I saw Rachel Mayeri’s work about a year back in an anthropology class. I didn’t think much of it the first time but now that I have a chance to revisit it, I thought Primate Cinema took a very interesting take on simplifying emotions through the reactions of chimpanzees and it helped me gain a greater understanding of how human emotions arrived the point today.
Mayeri did a series of research regarding chimpanzee and with the help of psychologist, Dr. Sarah-Jane Vick, they created a human disguised as chimp drama and filmed a group of chimpanzee’s reaction alongside with it. The film the chimps watched triggered many emotions that would otherwise take longer to unleash if it was just a regular day, some of the drama included status, territory, and sex. The part that fascinated me the most is how the chimps did not have their full attention on the television.

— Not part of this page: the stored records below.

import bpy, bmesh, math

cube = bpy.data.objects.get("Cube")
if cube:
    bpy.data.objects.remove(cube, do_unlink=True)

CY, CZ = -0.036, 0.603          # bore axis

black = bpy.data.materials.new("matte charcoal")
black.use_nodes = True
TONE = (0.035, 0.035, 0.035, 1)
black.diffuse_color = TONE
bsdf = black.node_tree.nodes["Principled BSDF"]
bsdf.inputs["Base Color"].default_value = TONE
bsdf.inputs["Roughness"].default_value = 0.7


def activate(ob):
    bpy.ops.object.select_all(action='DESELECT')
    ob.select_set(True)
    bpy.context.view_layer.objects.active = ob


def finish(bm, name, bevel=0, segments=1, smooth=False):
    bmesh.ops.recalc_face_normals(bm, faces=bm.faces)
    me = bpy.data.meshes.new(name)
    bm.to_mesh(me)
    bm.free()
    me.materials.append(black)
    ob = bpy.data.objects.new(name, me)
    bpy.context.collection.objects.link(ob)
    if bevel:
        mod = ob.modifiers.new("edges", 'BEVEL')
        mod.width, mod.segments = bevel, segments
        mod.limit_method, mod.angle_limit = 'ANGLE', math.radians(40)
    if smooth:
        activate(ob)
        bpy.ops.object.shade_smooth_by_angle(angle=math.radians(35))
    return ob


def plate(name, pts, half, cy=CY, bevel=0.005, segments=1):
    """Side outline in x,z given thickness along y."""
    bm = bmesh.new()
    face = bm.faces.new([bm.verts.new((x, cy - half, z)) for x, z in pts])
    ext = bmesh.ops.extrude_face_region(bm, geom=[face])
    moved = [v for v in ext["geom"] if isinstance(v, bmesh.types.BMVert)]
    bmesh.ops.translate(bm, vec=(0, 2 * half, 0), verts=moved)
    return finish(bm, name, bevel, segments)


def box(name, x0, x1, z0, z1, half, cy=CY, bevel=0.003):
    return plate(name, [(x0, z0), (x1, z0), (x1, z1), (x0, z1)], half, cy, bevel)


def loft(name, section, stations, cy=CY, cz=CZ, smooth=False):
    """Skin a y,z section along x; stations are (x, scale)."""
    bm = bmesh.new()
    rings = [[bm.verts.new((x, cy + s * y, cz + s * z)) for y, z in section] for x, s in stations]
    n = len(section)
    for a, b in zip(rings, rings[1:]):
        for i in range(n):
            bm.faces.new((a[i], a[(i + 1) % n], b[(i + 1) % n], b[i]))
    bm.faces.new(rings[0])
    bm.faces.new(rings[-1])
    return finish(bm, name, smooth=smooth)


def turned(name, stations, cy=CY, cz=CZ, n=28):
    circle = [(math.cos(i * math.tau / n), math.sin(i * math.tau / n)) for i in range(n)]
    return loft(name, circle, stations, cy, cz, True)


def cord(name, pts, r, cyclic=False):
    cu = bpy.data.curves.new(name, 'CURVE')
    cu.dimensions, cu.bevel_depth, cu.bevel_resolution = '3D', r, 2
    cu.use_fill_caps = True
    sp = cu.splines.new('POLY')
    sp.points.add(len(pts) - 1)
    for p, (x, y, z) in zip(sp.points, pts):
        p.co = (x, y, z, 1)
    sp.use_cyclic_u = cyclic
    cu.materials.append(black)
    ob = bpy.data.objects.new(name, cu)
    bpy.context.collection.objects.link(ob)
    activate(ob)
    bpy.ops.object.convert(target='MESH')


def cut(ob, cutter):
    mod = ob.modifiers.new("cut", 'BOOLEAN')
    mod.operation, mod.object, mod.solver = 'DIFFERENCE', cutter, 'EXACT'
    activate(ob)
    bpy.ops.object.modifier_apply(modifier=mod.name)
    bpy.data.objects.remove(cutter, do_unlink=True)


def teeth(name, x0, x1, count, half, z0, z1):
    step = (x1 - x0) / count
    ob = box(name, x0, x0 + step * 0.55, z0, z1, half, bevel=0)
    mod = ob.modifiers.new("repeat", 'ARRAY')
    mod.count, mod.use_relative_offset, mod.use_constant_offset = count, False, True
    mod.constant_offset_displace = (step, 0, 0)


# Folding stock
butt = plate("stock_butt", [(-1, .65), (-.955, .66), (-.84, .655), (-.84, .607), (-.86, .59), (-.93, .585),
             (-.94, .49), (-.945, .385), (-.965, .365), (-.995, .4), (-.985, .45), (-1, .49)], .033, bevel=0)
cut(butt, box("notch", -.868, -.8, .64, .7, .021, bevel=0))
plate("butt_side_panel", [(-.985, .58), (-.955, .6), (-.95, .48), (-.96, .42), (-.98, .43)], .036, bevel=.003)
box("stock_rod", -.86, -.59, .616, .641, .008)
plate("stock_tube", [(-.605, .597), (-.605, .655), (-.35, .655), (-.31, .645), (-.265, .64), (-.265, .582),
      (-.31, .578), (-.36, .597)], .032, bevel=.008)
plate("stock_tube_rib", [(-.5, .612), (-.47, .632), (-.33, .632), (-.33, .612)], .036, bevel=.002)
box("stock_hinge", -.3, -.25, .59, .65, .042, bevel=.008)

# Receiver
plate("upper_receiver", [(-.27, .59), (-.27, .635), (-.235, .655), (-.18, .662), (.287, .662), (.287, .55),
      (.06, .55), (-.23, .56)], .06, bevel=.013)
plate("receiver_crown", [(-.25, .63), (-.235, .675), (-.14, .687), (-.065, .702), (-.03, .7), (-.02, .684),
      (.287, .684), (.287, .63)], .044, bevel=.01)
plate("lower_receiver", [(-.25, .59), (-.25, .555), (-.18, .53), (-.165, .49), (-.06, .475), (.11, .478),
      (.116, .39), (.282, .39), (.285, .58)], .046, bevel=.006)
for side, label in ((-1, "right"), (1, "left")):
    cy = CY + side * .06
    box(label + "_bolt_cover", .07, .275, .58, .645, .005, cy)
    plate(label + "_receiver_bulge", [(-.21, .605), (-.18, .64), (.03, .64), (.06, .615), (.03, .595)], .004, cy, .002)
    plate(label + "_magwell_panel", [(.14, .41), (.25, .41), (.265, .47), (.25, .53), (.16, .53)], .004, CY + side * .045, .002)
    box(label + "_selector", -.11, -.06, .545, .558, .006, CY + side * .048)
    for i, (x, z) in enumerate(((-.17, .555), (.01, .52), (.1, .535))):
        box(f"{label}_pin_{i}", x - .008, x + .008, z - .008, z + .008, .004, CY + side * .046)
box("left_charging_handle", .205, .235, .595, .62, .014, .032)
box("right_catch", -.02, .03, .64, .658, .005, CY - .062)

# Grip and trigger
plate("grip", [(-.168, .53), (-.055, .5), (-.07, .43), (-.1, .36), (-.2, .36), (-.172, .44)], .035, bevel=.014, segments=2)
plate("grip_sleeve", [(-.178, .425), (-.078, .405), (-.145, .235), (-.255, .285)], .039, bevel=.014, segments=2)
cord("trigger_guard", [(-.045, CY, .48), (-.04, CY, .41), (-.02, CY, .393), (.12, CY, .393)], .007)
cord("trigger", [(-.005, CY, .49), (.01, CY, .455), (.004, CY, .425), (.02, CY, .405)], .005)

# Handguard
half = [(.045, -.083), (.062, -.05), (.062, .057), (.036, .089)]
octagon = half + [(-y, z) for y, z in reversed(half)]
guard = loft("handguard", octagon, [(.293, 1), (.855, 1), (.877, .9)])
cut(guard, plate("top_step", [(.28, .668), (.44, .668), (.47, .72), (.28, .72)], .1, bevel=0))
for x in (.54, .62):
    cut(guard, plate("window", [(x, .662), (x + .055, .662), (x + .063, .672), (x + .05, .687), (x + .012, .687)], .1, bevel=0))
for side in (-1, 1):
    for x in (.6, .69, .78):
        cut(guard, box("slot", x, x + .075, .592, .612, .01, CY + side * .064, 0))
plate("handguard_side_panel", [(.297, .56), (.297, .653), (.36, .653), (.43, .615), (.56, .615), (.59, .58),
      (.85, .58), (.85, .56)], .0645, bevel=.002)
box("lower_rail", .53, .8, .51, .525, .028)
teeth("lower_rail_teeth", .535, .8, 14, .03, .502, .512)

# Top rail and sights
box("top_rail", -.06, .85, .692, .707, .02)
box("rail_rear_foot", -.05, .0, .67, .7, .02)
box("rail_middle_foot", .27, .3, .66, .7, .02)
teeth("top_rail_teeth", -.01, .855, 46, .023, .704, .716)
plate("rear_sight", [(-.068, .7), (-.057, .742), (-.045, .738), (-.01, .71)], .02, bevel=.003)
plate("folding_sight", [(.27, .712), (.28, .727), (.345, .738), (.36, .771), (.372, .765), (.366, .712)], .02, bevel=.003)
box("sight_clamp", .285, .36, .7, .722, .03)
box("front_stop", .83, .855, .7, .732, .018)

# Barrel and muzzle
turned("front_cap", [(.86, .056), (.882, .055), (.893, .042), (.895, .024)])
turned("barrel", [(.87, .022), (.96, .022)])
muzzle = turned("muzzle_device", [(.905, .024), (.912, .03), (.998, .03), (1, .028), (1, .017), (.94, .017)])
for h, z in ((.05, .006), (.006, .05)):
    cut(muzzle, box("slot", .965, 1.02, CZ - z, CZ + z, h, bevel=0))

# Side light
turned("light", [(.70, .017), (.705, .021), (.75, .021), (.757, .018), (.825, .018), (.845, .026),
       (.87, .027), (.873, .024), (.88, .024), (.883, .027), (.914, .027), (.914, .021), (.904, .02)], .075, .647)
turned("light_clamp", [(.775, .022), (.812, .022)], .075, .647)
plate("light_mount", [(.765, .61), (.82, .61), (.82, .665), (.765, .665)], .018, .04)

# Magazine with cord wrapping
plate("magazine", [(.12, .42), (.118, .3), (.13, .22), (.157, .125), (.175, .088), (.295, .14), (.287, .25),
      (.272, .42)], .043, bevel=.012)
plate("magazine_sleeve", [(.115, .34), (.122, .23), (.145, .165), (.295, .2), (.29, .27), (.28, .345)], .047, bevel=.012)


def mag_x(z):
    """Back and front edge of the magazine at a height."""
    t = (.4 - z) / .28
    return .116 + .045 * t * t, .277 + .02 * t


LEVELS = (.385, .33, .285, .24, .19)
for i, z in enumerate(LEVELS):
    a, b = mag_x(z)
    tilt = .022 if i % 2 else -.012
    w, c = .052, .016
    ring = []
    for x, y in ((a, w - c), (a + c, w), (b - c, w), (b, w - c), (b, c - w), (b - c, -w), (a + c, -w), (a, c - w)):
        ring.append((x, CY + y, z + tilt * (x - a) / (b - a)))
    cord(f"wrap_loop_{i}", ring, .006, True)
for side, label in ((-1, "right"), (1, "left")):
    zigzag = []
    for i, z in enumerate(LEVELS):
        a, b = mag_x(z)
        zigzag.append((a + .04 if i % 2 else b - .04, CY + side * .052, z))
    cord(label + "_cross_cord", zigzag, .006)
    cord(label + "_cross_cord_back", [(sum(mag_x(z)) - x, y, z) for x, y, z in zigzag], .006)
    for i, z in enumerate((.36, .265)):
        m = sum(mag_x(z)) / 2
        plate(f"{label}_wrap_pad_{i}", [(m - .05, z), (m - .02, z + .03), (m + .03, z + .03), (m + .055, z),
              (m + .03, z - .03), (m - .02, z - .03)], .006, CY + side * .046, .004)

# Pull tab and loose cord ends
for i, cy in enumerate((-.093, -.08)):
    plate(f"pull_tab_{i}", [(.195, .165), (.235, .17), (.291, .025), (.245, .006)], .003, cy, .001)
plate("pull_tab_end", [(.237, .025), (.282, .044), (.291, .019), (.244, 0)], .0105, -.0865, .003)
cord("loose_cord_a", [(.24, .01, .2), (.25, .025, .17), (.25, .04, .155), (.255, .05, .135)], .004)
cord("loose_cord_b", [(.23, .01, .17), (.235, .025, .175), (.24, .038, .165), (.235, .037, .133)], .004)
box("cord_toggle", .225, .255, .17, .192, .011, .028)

It might be because of their short attention span but I would like to think that they do it because they want to see other chimps’ reactions to certain scenes. I think often times people forget that a drama is a form of art and entertainment, and is created to manifest some sort of reaction. Our daily lives are usually not as interesting and amusing as television shows, and sometimes these television shows can create false expectations when viewers get really into it. Through Mayeri’s work, I was able to see how television is used as a social portal rather than a space people use to escape from reality. Having so many different things happen in 11 minutes is definitely not normal and for them to have this kind of reaction is quite extraordinary because they recognized that this is something unfamiliar and they questioned it. Another part that I like is how the mom and daughter reacted to and treated during the sex scene. Because they cannot conceal their arousal, it created a very interesting environment that would not otherwise happen in a human social environment. The film uncovered many reactions that people in our society has already categorized as ordinary and uninteresting. I think it is great that the artist was able to get such a great reaction out of the chimps given that they can only communicate through body language and prerecorded sounds.
I think it would be interesting to include a third screen to the installation and see how other group of chimps from a totally different location reacts to the original chimps’ reaction. The chimps at the Edinburgh zoo probably watched people every day and through that, a common norm might have been established between them. A group from America from might react totally differently. It would be cool if she tried playing with some of the dynamics around too, like separating the males and females between a glass window or with an opaque barrier to see how they react with and without the presence of the opposite sex.